When Comerica Park opened many Tigers fans were sad to see the venerable Tiger Stadium go, however since then, Comerica Park has earned a spot in Tiger fans and baseball fans hearts. The carousel and Ferris wheel are neat features, and the park does an outstanding job of showing off the beauty of downtown Detroit.
21. Coors Field (Colorado Rockies)
Coors Field is the perfect place to take in a game if you love watching high scoring baseball. The recent additions of the party deck and other amenities have made Coors Field an excellent venue for both diehard and casual fans.
22. Petco Park (San Diego Padres)
Home of the 2016 All-Star game, Petco Park has played a big part in rejuvenating downtown San Diego. You’ll find everything you could want in the game day experience here including great nearby bars and restaurants, local brews, and a beautiful view of downtown San Diego. The only downside is that you’ll be watching the Padres.
23. Kauffman Stadium (Kansas City Royals)
The waterfalls in the outfield are a unique feature and help give Kauffman its own charm. Recent success has also bred new life into the fans making the trip to Kauffman Stadium a must for baseball fans throughout the country.
24. Dodgers Stadium (Los Angeles Dodgers)
Dodger Stadium is the third oldest stadium in baseball, but that doesn’t mean it doesn’t have plenty of life left in it. The stadium gives off the quintessential Southern California baseball vibe and should be on the bucket list of every baseball fan out there.
25. Target Field (Minnesota Twins)
A much-needed upgrade from the Metrodome, Target Field provides one of the best experiences in baseball. Not only does the stadium have a superb classic baseball feel to it, but it also does an excellent job of having a distinctly Minnesota feel with its Minnesota limestone walls and local food and beverage options.

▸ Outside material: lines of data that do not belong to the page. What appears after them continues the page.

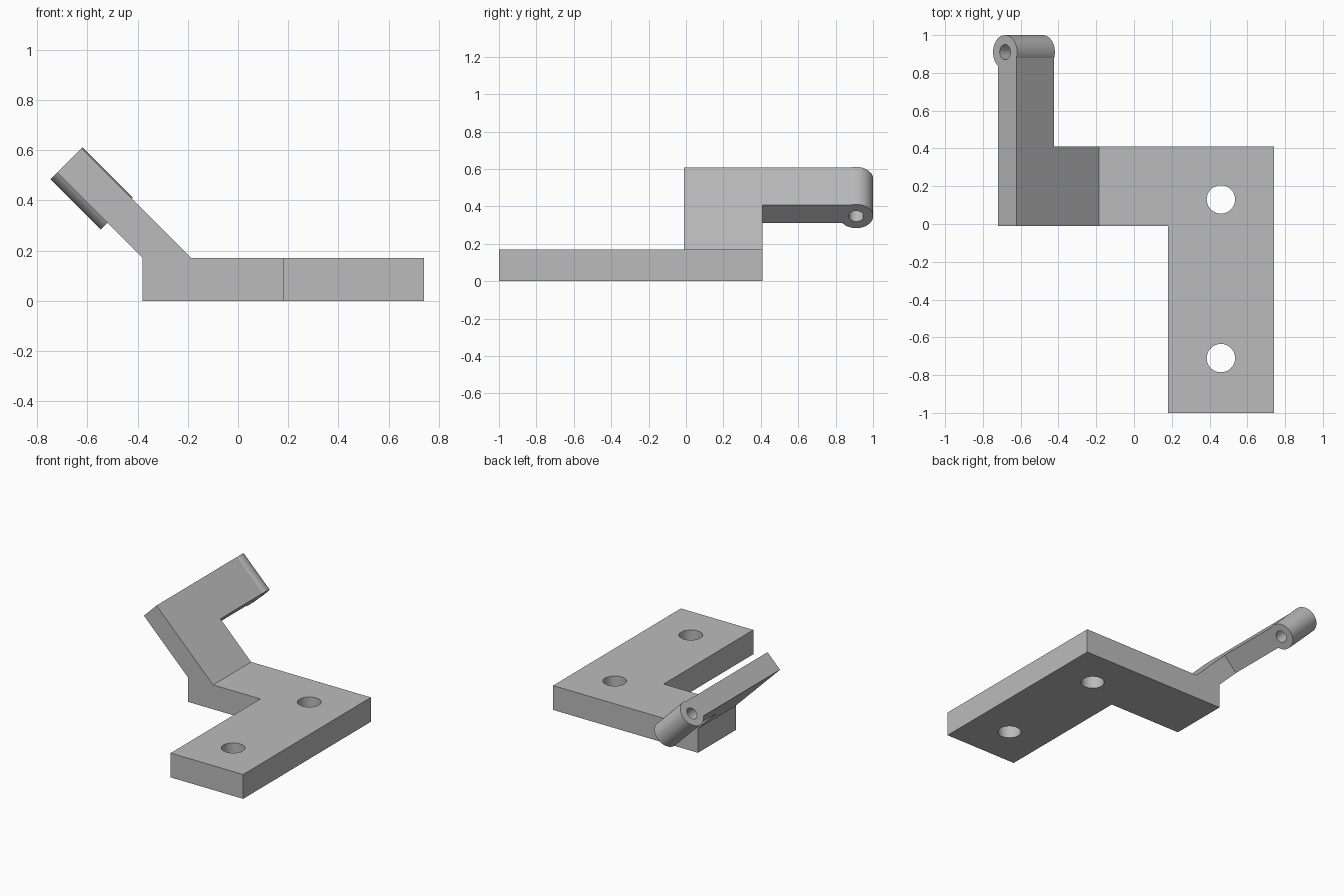
import bpy, bmesh, math
from mathutils import Matrix

cube = bpy.data.objects.get("Cube")
if cube:
    bpy.data.objects.remove(cube, do_unlink=True)

grey = bpy.data.materials.new("plain grey")
grey.use_nodes = True
colour = (0.5, 0.5, 0.5, 1)
grey.diffuse_color = colour
grey.node_tree.nodes["Principled BSDF"].inputs["Base Color"].default_value = colour

# Tilted frame of the arm: X runs up the slope, Z points through to its underside
SLOPE = Matrix.Rotation(math.radians(225), 4, 'Y')


def make_object(name, bm, frame):
    bmesh.ops.recalc_face_normals(bm, faces=bm.faces[:])
    bm.transform(frame)
    mesh = bpy.data.meshes.new(name)
    bm.to_mesh(mesh)
    bm.free()
    mesh.materials.append(grey)
    obj = bpy.data.objects.new(name, mesh)
    bpy.context.collection.objects.link(obj)
    return obj


def slab(name, outline, low, high, frame=Matrix()):
    bm = bmesh.new()
    face = bm.faces.new([bm.verts.new((x, y, low)) for x, y in outline])
    grown = bmesh.ops.extrude_face_region(bm, geom=[face])["geom"]
    verts = [v for v in grown if isinstance(v, bmesh.types.BMVert)]
    bmesh.ops.translate(bm, verts=verts, vec=(0, 0, high - low))
    return make_object(name, bm, frame)


def rod(name, radius, length, frame):
    bm = bmesh.new()
    bmesh.ops.create_cone(bm, cap_ends=True, segments=64, radius1=radius,
                          radius2=radius, depth=length)
    return make_object(name, bm, frame)


def drill(obj, cutter):
    mod = obj.modifiers.new("hole", 'BOOLEAN')
    mod.operation = 'DIFFERENCE'
    mod.solver = 'EXACT'
    mod.object = cutter
    bpy.context.view_layer.objects.active = obj
    bpy.ops.object.modifier_apply(modifier=mod.name)


# L-shaped base plate with two mounting holes
base = slab("base_plate", [(0.18, -1), (0.74, -1), (0.74, 0.41), (-0.38, 0.41),
                           (-0.38, -0.01), (0.18, -0.01)], 0, 0.17)
for y in (0.13, -0.71):
    cutter = rod("hole_cutter", 0.075, 1, Matrix.Translation((0.46, y, 0)))
    drill(base, cutter)
    bpy.data.objects.remove(cutter)

# L-shaped sloping arm, its foot buried in the base
start, inner, end = 0.251, 0.587, 0.87
arm = slab("sloping_arm", [(start, -0.01), (end, -0.01), (end, 0.91), (inner, 0.91),
                           (inner, 0.41), (start, 0.41)], 0.011, 0.148, SLOPE)

# Hinge barrel at the arm's tip, bored right through
axis = (SLOPE @ Matrix.Translation(((inner + end) / 2, 0.91, 0.0955))
        @ Matrix.Rotation(math.pi / 2, 4, 'Y'))
barrel = rod("hinge_barrel", 0.09, end - inner, axis)
cutter = rod("bore_cutter", 0.04, 1, axis)
drill(arm, cutter)
drill(barrel, cutter)
bpy.data.objects.remove(cutter)

# Smooth round walls, sharp corners
for obj in (base, arm, barrel):
    bpy.ops.object.select_all(action='DESELECT')
    obj.select_set(True)
    bpy.context.view_layer.objects.active = obj
    bpy.ops.object.shade_smooth_by_angle(angle=math.radians(30))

Additionally, the stadium has the smallest footprint in all of baseball, which helps give you the feeling you’re right on top of the action.
26. Wrigley Field (Chicago Cubs)
Arguably the most classic stadium in all of baseball, Wrigley Field has hosted generations of baseball fans. With its old manual scoreboard and vibrant neighborhood, there isn’t a baseball fan out there that wouldn’t have a great time at Wrigley.
27. AT&T Park (San Francisco Giants)
AT&T Park is home to one of the best views in all of baseball as well as a team that has been on a tear lately winning three of the last six World Series. The park’s great location within San Francisco and local food options make it a desirable spot for any baseball fan.
28. Fenway Park (Boston Red Sox)
The oldest ballpark in the majors is a must for any baseball fan out there. Fenway has a one of a kind atmosphere that you won’t find anywhere else in addition to many quirks found throughout the stadium including the Green Monster, Williamsburg, and the Triangle.
29. PNC Park (Pittsburgh Pirates)
Considered by many to be the best ballpark in baseball, PNC Park is without a doubt the prettiest park in baseball with its picturesque view of downtown Pittsburgh.
30. Camden Yards (Baltimore Orioles)
Opening in 1992, Camden Yards set a precedent for all the new ballparks that would be built after it. In the years since the park has remained one of the best in baseball and cemented itself as a true modern classic.